Stored data entries:
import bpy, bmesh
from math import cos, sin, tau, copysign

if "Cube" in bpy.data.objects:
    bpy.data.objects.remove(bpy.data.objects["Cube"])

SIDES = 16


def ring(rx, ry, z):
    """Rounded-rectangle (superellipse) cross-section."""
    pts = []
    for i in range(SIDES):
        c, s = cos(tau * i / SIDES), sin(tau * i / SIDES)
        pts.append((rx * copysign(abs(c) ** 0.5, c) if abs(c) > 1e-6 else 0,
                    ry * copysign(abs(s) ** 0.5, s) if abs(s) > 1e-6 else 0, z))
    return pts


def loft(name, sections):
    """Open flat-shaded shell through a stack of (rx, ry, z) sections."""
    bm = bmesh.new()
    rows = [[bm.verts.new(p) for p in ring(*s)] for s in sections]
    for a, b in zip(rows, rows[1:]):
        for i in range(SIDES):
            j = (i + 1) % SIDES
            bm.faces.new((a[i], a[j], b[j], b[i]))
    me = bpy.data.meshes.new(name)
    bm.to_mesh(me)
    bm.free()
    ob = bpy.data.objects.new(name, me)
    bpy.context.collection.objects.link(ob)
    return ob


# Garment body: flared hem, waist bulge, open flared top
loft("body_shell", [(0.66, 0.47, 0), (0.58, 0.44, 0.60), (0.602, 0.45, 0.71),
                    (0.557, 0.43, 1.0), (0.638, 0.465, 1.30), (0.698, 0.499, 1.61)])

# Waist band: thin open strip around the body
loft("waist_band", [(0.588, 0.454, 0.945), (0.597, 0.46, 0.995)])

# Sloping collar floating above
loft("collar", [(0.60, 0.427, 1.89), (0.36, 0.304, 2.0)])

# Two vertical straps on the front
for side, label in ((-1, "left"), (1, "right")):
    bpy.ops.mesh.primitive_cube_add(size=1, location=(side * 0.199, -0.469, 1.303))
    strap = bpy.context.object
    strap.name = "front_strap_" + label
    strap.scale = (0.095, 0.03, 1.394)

### Work request
Collect every line from the records above that contains the word "copysign".

### Task result
from math import cos, sin, tau, copysign
        pts.append((rx * copysign(abs(c) ** 0.5, c) if abs(c) > 1e-6 else 0,
                    ry * copysign(abs(s) ** 0.5, s) if abs(s) > 1e-6 else 0, z))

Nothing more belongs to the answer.